“I wish more Vescos would come to Costa Rica — we need them,” said Mr. Figueres on television in response to criticism that he was harboring a criminal.
Mr. Vesco also befriended Donald A. Nixon Jr., a nephew of President Richard M. Nixon, and gave $200,000 to the Nixon campaign, apparently hoping the president would help quash the investigation against him.
It was to no avail. But to the frustration of the F.B.I. Mr. Vesco remained tantalizingly out of reach in Costa Rica, where he passed himself off as a progressive dairy and cattle rancher, and an investor in high-tech projects.
Eventually, one of his high-tech brainstorms — a factory to make machine guns, which included President Figueres’s son as a partner — became his undoing.
A public and political outcry ensued, and by 1978 he was forced to leave for the Bahamas, the beginning of years of hopscotching that included stops in Antigua and Nicaragua, before Cuba finally accepted him for “humanitarian” reasons.
“We don’t care what he did in the United States,” Fidel Castro said. “We’re not interested in the money he has.”
In Cuba, Mr. Vesco grew a beard, donned a white guayabera shirt and passed himself off as a Canadian citizen named Tom Adams. He and his family lived in a suburban Havana house that was modest by United States standards but lavish for Cubans. Within a few years, allegations began to circulate about Mr. Vesco’s involvement in narcotics trafficking, and he was named as a co-conspirator in the trial in Florida of Carlos Lehder Rivas, a reputed leader of Colombia’s biggest drug cartel.

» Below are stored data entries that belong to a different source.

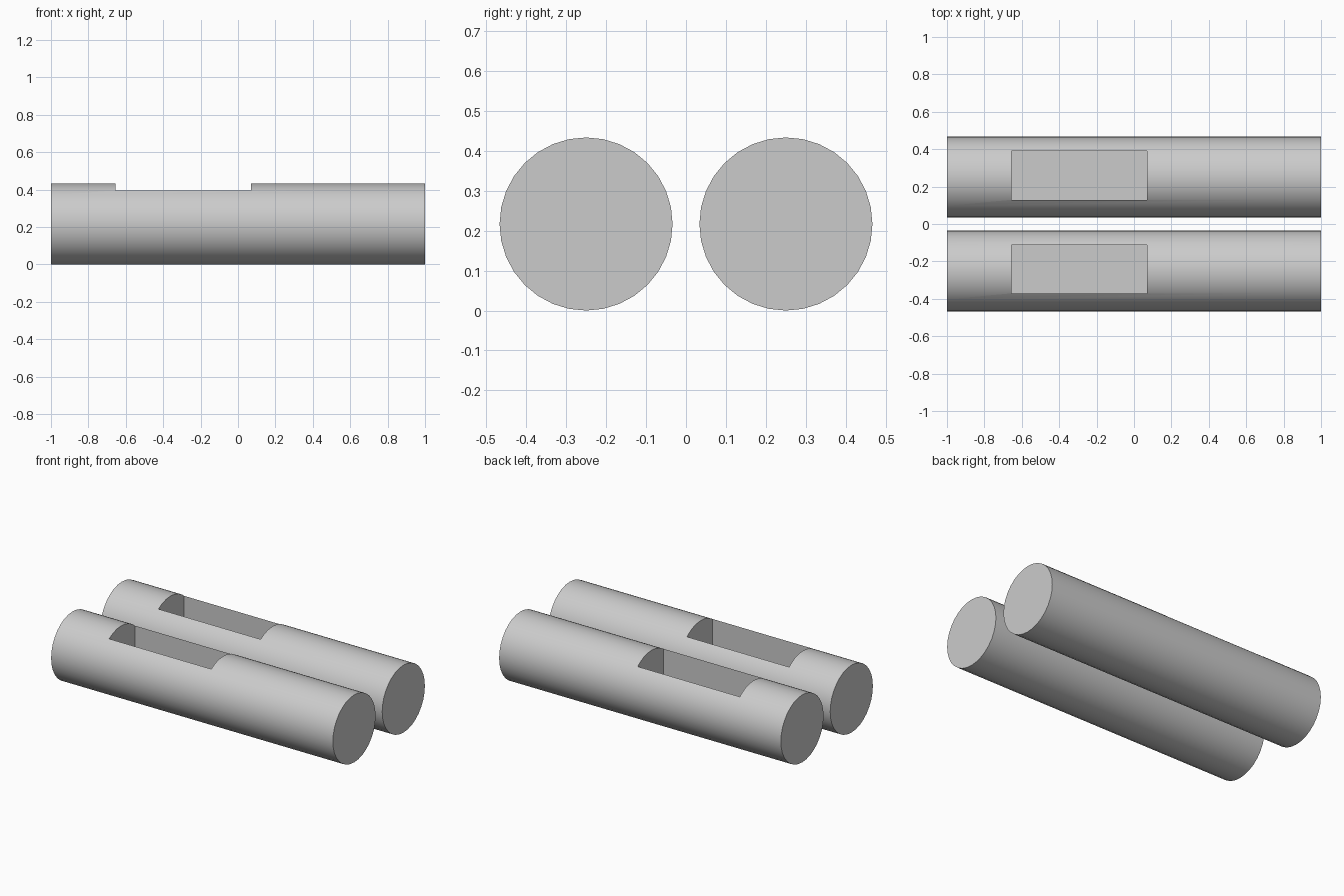
import bpy, math

if "Cube" in bpy.data.objects:
    bpy.data.objects.remove(bpy.data.objects["Cube"])

grey = bpy.data.materials.new("plain grey")
grey.diffuse_color = (0.6, 0.6, 0.6, 1)
grey.use_nodes = True
grey.node_tree.nodes["Principled BSDF"].inputs["Base Color"].default_value = grey.diffuse_color

R = 0.2165            # rod radius
FLOOR = 0.16          # height of the pocket floor


def rod(name, y):
    # solid round bar lying along x
    bpy.ops.mesh.primitive_cylinder_add(vertices=32, radius=R, depth=2,
                                        location=(0, y, R),
                                        rotation=(0, math.pi / 2, 0))
    bar = bpy.context.object
    bar.name = name
    bar.data.materials.append(grey)

    # rectangular pocket cut from above
    bpy.ops.mesh.primitive_cube_add(size=1, location=(-0.2925, y + 0.009, FLOOR + 0.25))
    cutter = bpy.context.object
    cutter.name = name + "_pocket_cutter"
    cutter.scale = (0.725, 0.26, 0.5)
    cutter.data.materials.append(grey)
    bpy.context.view_layer.update()

    cut = bar.modifiers.new("pocket", 'BOOLEAN')
    cut.operation = 'DIFFERENCE'
    cut.solver = 'EXACT'
    cut.object = cutter
    bpy.ops.object.select_all(action='DESELECT')
    bar.select_set(True)
    bpy.context.view_layer.objects.active = bar
    bpy.ops.object.modifier_apply(modifier=cut.name)
    bpy.data.objects.remove(cutter)

    # smooth barrel, sharp ends and pocket rim
    bpy.ops.object.shade_smooth_by_angle(angle=math.radians(25))


rod("front_rod", -0.25)
rod("back_rod", 0.25)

Mr. Vesco eventually ran afoul of the Castro government with a scheme to produce a wonder drug that supposedly cured cancer, AIDS, arthritis and even the common cold. He was accused of defrauding a state-run biotechnology laboratory run by Fidel Castro’s nephew, Antonio Fraga Castro, and sentenced to 13 years. After serving most of his time in a private cell in a large prison in eastern Cuba, Mr. Vesco was quietly released in 2005 and lived so simply in recent years in Havana that a friend said he did not know what had happened to his fortune.
So, I think we can agree that the only thing new in today’s world is the history we have not read…..but now you know the rest of the story and corporate crime, on a large scale, is nothing new and will continue…..there is a reason greed is one of the seven deadly sins
Have a good weekend and take care/be safe.
March 16, 2018